What is being asked:
Go through the entries below and tally the lines holding "import"; please reply with the number only.

Data listing:
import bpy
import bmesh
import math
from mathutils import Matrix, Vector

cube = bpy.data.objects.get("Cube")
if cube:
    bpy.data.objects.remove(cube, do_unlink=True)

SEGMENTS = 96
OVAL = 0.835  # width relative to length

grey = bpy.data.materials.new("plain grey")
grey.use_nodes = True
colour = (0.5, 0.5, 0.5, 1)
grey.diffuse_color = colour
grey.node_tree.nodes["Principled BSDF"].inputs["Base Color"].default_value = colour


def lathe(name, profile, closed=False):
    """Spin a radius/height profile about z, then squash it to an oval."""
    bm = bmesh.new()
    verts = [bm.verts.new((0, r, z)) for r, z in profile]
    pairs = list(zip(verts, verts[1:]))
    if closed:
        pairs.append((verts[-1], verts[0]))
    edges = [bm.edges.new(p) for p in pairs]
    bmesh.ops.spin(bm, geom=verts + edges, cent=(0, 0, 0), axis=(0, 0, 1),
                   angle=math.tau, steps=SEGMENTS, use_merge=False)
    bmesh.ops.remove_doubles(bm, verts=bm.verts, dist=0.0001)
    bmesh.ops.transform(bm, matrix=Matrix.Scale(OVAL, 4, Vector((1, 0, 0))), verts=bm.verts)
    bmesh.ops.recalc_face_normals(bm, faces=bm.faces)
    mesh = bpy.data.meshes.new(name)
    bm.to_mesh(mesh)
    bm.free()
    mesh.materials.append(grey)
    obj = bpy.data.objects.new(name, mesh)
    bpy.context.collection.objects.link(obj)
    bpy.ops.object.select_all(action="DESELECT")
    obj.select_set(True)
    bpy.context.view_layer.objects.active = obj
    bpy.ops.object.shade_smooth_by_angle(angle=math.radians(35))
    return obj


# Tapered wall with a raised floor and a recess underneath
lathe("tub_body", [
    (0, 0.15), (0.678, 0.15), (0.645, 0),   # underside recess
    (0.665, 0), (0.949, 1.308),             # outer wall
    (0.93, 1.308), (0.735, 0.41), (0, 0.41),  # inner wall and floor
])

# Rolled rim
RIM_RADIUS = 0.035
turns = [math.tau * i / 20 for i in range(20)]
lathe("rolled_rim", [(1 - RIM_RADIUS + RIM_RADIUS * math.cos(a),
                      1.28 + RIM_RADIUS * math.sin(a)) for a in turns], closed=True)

Task output:
4